Declarative Amsterdam 2022 (November 7 and 8, Amsterdam) will kick off with a day of tutorials and workshops. One of these will be an introduction to Schematron.
The da-2022-schematron GitHub repository is used to host all materials (presentations, exercises, etc.) for this introduction. It will be filled in the weeks leading up to the conference.
The Schematron tutorial will be a mix of theory, demos and practice. If time and technical hurdles allow, attendees can do (simple) exercises to get practice and a feel for the language. The annotated presentation is available.
If you would like to follow along and do some of the exercises yourself during the tutorial, you need a working Schematron processor present and working:
java -jar schxslt-cli.jarfor information on the command line options
Let’s try to answer this question with an overview of Schematron’s main high-level characteristics:

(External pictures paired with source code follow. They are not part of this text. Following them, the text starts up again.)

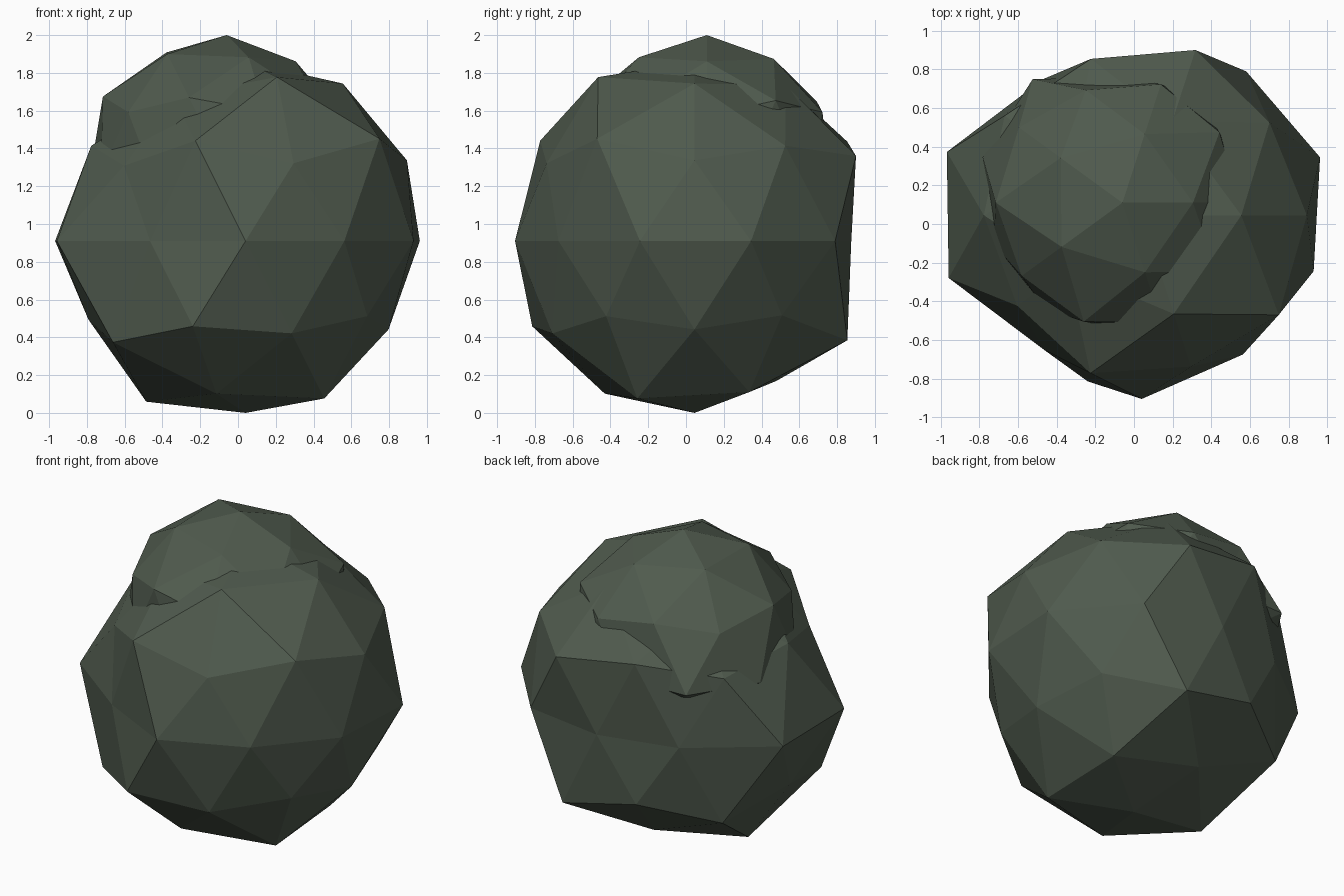
import bpy, bmesh, math

stone = bpy.data.materials.new("mossy_grey_green")
stone.diffuse_color = (0.08, 0.104, 0.076, 1)

# Heights of the vertex rings of a unit icosphere, bottom to top
RINGS = (-1, -0.851, -0.526, -0.447, 0, 0.447, 0.526, 0.851, 1)


def boulder(name, centre, radii):
    """Faceted icosphere whose vertices are pushed to a radius given per ring."""
    bm = bmesh.new()
    bmesh.ops.create_icosphere(bm, subdivisions=2, radius=1)
    for v in bm.verts:
        d = v.co.normalized()
        ring = min(range(9), key=lambda i: abs(RINGS[i] - d.z))
        r = radii[ring]
        # counter-clockwise index around the ring, starting at +x
        a = math.degrees(math.atan2(d.y, d.x)) % 360
        k = int(((a + 1) % 360) / 360 * len(r))
        v.co = d * r[k]
    mesh = bpy.data.meshes.new(name)
    bm.to_mesh(mesh)
    bm.free()
    mesh.materials.append(stone)
    ob = bpy.data.objects.new(name, mesh)
    ob.location = centre
    bpy.context.collection.objects.link(ob)


# Large lower mass
boulder("main_boulder", (0.04, 0.045, 0.91), (
    [0.91],
    [0.94, 0.87, 1.0, 0.95, 0.98],
    [0.89, 1.0, 1.0, 1.02, 0.93],
    [0.88, 0.92, 0.93, 1.01, 0.89],
    [0.97, 0.92, 0.83, 0.87, 1.06, 1.05, 0.86, 0.95, 0.89, 0.935],
    [0.955, 1.005, 0.98, 0.89, 0.92],
    [0.96, 1.0, 0.96, 1.01, 1.03],
    [0.98, 0.97, 0.86, 0.9, 1.02],
    [0.95]))

# Smaller lump sunk into the top
boulder("top_boulder", (-0.06, 0.11, 1.27), (
    [0.5],
    [0.5] * 5,
    [0.5] * 5,
    [0.5] * 5,
    [0.6, 0.65, 0.65, 0.79, 0.76, 0.7, 0.68, 0.65, 0.6, 0.6],
    [0.68, 0.72, 0.74, 0.72, 0.73],
    [0.73, 0.72, 0.77, 0.76, 0.71],
    [0.695, 0.71, 0.75, 0.74, 0.72],
    [0.73]))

Schematron came to life in 1999 in Taiwan with a presentation called “From Grammars to Schematron” by Rick Jelliffe. This eventually resulted, in 2001, in Schematron 1.5, a version based on XSLT 1.0. You could use it anywhere an XSLT processor was available, which was one of the reasons for its success. After this, standardization was taken over by ISO (International Organization for Standardization). This led to the release, in 2006, of ISO Schematron, which added new features such as variables and abstract patterns.

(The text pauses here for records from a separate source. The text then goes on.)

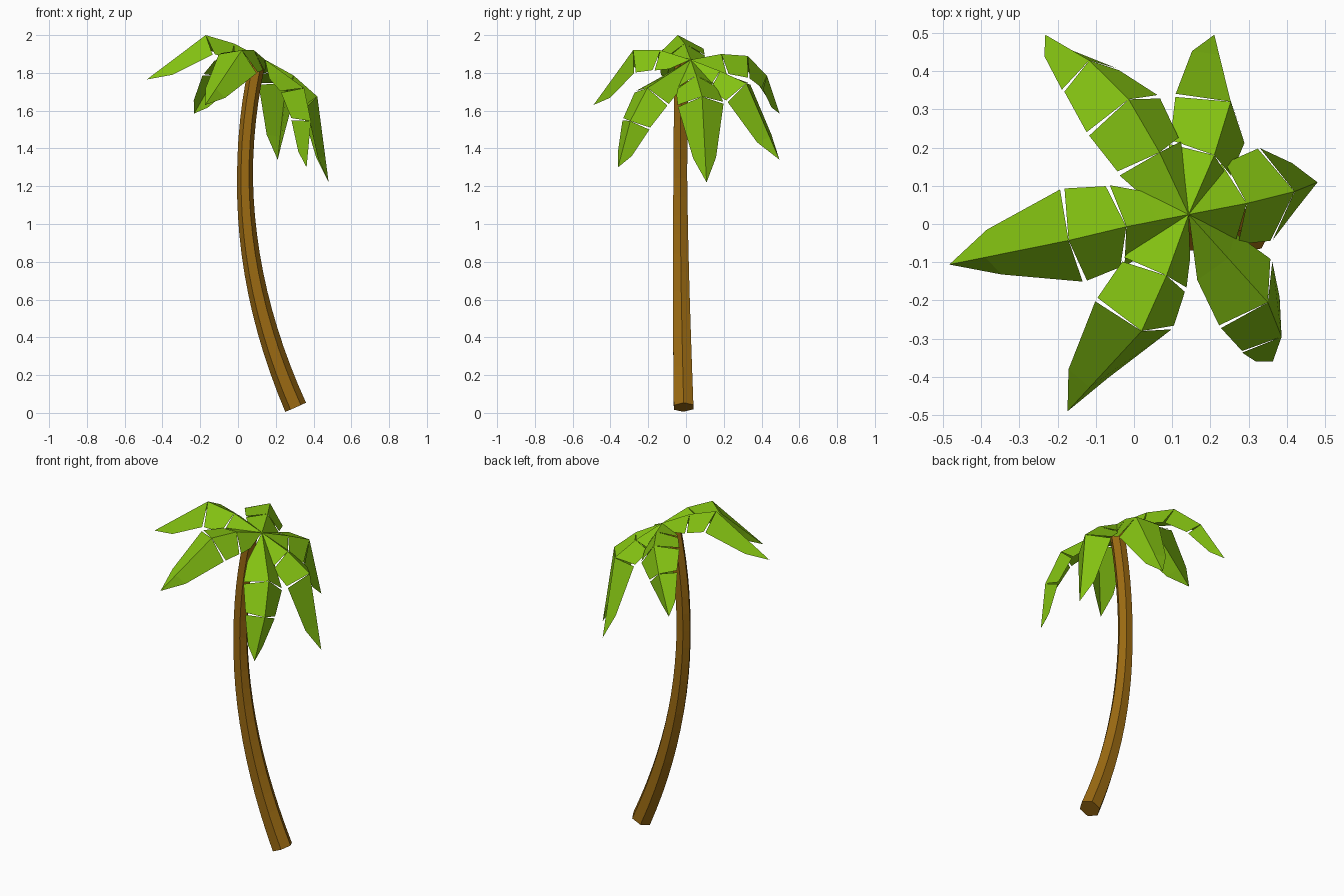
import bpy, bmesh
from math import sin, cos, radians, pi
from mathutils import Vector as V

if "Cube" in bpy.data.objects:
    bpy.data.objects.remove(bpy.data.objects["Cube"])


def material(name, rgb):
    m = bpy.data.materials.new(name)
    m.use_nodes = True
    col = (*rgb, 1)
    m.diffuse_color = col
    bsdf = m.node_tree.nodes["Principled BSDF"]
    bsdf.inputs["Base Color"].default_value = col
    bsdf.inputs["Roughness"].default_value = 0.9
    return m


green = material("leaf green", (0.23, 0.54, 0.006))
brown = material("trunk brown", (0.33, 0.145, 0.006))


def finish(bm, name, mat):
    mesh = bpy.data.meshes.new(name)
    bm.to_mesh(mesh)
    bm.free()
    mesh.materials.append(mat)
    obj = bpy.data.objects.new(name, mesh)
    bpy.context.collection.objects.link(obj)
    return obj


# Trunk: a six-sided tapering tube that leans and bends back
def trunk_centre(z):
    x = 0.037 + 0.268 * ((z - 1.25) / 1.22) ** 2
    y = -0.012 - 0.018 * sin(min(z / 1.2, 1.5) * pi / 2)
    return V((x, y, z))


def build_trunk(rings=18, bottom=0.03, top=1.85):
    bm = bmesh.new()
    loops = []
    for i in range(rings + 1):
        t = i / rings
        z = bottom + (top - bottom) * t
        c = trunk_centre(z)
        axis = (trunk_centre(z + 0.01) - trunk_centre(z - 0.01)).normalized()
        across = V((0, 1, 0)).cross(axis).normalized()
        deep = axis.cross(across)
        r = 0.06 - 0.018 * min(1, t * 1.5)
        loops.append([bm.verts.new(c + r * (cos(k * pi / 3) * across
                                            + sin(k * pi / 3) * deep))
                      for k in range(6)])
    for a, b in zip(loops, loops[1:]):
        for k in range(6):
            n = (k + 1) % 6
            bm.faces.new((a[k], a[n], b[n], b[k]))
    bm.faces.new(loops[0][::-1])
    bm.faces.new(loops[-1])
    finish(bm, "trunk", brown)


# Leaves: ridged strips, folded at each kink with narrow notches between
CROWN = V((0.143, 0.025, 1.87))
LEAN = V((sin(radians(27)), 0, cos(radians(27))))
DROP, GAP, SHOULDER = 0.72, 0.006, 0.7


def build_leaf(name, ribs, widths):
    rib = [CROWN] + [V(p) for p in ribs]
    dirs = [(b - a).normalized() for a, b in zip(rib, rib[1:])]
    last = len(dirs) - 1
    bm = bmesh.new()

    def row(point, tangent, width, shift=0):
        """Left edge, ridge and right edge of one cross-section."""
        if width == 0:
            return [bm.verts.new(point)] * 3
        side = tangent.cross(LEAN).normalized()
        normal = side.cross(tangent)
        base = point - normal * width * DROP + tangent * shift
        return [bm.verts.new(p) for p in
                (base - side * width, point, base + side * width)]

    for i, d in enumerate(dirs):
        a, b = rib[i], rib[i + 1]
        rows = []
        if i == 0:
            rows.append(row(a, d, 0))
            rows.append(row(a.lerp(b, 0.5), d, widths[0] * 0.72))
        else:
            rows.append(row(a, (dirs[i - 1] + d).normalized(), widths[i - 1], GAP))
        if i == last:
            rows.append(row(a.lerp(b, SHOULDER), d, widths[-1] * 0.5))
            rows.append(row(b, d, 0))
        else:
            rows.append(row(b, (d + dirs[i + 1]).normalized(), widths[i], -GAP))
        for p, q in zip(rows, rows[1:]):
            for k in (0, 1):
                ring = list(dict.fromkeys((p[k], p[k + 1], q[k + 1], q[k])))
                bm.faces.new(ring)
    bmesh.ops.recalc_face_normals(bm, faces=bm.faces)
    bm.normal_update()
    for f in bm.faces:
        if f.normal.dot(LEAN) < 0:
            f.normal_flip()
    finish(bm, name, green)


build_trunk()
build_leaf("leaf_right", [(-0.02, -0.007, 1.955), (-0.171, -0.043, 2.0),
                          (-0.483, -0.106, 1.765)], [0.108, 0.125])
build_leaf("leaf_back_right", [(0.067, 0.187, 1.90), (-0.014, 0.326, 1.89),
                               (-0.117, 0.428, 1.786), (-0.232, 0.495, 1.585)],
           [0.1, 0.115, 0.085])
build_leaf("leaf_back_left", [(0.21, 0.18, 1.81), (0.253, 0.32, 1.745),
                              (0.21, 0.495, 1.34)], [0.1, 0.118])
build_leaf("leaf_left", [(0.295, 0.054, 1.786), (0.42, 0.085, 1.675),
                         (0.48, 0.109, 1.22)], [0.108, 0.122])
build_leaf("leaf_front_left", [(0.35, -0.205, 1.72), (0.386, -0.295, 1.545),
                               (0.363, -0.36, 1.30)], [0.115, 0.09])
build_leaf("leaf_front_right", [(0.085, -0.135, 1.92), (0.02, -0.28, 1.92),
                                (-0.174, -0.49, 1.63)], [0.1, 0.118])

Development continued and newer versions of XPath and XSLT were incorporated. Through a succession of versions we arrived at what is, in 2022, the most current one: ISO/IEC 19757-3, Third edition, 2020-06: Information technology - Document Schema Definition Languages (DSDL) - Part 3: Rule-based validation using Schematron. This is the version used here.
My name is Erik Siegel. Xatapult is my (one-man) company, specialized in content engineering and XML processing. Most of my clients are in the publishing industry or involved in standardization.
I come from a technical IT background. Xatapult is deliberately looking for content and XML related projects on all levels: from the strategic use of standards to developing processing applications.
I do not just strive for the best solution from a business and technical perspective, but also for optimal understandability. Therefore, documentation is never an afterthought. I consider my ability to explain and clarify complex technical stuff, both live and in prose, as an important non-technical skill.
In my (recent) past I have given several successful courses on topics such as XML, XSLT, XML Schema and XProc. Most of these courses I developed myself. On Declarative Amsterdam 2021 I did a tutorial on XProc (which is still available).
I’m the author of three books: